▸ Task to carry out
Go to the line in the entries below that holds "1.08, 1.02, 1]" and repeat exactly from there through the line that holds "1, 1.15, 1.1]", inclusive.

▸ Records from a data collection
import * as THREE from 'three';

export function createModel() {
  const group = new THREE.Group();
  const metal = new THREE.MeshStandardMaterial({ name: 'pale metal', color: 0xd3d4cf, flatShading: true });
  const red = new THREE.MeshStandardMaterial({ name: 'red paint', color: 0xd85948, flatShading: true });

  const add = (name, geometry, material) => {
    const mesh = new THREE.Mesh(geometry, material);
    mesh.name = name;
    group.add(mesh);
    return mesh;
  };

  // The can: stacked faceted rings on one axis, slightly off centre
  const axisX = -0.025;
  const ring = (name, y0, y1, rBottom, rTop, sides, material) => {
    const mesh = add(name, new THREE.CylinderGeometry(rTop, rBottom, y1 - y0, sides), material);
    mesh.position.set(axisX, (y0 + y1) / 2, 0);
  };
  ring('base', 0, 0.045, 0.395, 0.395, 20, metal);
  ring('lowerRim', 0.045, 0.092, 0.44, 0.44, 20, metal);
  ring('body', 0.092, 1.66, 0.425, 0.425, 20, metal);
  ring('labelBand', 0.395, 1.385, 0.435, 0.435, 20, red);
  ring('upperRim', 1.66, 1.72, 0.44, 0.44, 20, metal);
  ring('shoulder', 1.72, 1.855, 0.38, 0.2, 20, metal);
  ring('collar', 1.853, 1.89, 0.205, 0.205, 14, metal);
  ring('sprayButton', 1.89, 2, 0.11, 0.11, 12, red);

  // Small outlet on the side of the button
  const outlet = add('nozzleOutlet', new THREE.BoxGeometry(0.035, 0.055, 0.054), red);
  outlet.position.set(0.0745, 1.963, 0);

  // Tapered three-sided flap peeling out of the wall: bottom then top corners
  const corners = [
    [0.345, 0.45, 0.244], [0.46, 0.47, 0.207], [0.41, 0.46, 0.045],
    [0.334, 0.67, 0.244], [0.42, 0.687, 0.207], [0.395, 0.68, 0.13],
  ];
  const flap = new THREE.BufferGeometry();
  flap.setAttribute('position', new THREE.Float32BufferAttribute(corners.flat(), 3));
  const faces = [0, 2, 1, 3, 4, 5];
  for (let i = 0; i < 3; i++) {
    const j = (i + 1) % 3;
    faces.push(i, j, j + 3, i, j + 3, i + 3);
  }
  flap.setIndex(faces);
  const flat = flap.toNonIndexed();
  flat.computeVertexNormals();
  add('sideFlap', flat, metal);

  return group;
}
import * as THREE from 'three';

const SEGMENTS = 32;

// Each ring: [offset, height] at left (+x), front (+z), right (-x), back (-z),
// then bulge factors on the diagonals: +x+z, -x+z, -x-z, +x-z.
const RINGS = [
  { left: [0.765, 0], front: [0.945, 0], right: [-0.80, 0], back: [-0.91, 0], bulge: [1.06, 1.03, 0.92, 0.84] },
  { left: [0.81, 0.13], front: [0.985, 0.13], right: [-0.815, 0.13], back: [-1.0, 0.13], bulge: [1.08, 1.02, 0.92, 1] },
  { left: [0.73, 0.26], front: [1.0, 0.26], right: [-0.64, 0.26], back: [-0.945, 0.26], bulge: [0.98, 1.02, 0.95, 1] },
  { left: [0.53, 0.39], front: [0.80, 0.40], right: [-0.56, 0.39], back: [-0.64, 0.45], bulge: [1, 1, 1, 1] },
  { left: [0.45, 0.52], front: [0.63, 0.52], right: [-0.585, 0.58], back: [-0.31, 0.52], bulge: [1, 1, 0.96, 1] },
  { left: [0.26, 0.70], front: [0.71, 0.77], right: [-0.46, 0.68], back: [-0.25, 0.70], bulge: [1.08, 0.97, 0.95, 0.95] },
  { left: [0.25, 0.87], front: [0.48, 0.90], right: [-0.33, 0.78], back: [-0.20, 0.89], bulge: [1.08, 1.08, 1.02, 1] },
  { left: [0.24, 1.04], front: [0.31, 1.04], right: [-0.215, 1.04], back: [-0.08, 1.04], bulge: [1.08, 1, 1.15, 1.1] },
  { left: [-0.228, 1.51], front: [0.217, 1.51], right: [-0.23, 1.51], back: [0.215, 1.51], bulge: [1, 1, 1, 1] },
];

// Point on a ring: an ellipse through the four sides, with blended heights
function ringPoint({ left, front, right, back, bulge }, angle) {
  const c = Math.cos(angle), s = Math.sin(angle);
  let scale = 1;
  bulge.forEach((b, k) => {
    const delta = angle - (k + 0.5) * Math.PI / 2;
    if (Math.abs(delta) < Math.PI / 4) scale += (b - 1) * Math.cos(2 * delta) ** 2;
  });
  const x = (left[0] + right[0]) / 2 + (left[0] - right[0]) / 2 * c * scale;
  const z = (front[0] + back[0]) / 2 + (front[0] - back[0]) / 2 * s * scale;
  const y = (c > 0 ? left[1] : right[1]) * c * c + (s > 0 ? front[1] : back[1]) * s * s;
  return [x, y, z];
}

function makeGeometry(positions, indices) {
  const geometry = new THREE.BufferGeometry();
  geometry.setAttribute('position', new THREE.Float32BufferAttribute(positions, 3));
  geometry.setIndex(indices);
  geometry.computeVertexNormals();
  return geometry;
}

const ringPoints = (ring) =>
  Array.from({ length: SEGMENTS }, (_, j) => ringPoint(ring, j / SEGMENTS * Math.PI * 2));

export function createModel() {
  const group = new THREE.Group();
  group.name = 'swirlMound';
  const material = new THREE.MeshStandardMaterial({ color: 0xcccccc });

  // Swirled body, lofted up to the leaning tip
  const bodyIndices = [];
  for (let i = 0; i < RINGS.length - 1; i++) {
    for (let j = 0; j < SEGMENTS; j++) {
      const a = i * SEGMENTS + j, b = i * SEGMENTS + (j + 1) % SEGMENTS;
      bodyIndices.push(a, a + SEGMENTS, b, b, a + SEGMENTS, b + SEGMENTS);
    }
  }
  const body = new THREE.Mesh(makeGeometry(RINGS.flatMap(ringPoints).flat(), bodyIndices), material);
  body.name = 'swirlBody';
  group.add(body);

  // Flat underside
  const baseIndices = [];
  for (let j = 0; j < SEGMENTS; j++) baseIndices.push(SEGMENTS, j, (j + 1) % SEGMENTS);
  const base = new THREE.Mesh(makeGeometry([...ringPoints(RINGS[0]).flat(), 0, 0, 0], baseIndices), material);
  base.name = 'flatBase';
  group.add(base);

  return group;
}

▸ Written answer
  { left: [0.25, 0.87], front: [0.48, 0.90], right: [-0.33, 0.78], back: [-0.20, 0.89], bulge: [1.08, 1.08, 1.02, 1] },
  { left: [0.24, 1.04], front: [0.31, 1.04], right: [-0.215, 1.04], back: [-0.08, 1.04], bulge: [1.08, 1, 1.15, 1.1] },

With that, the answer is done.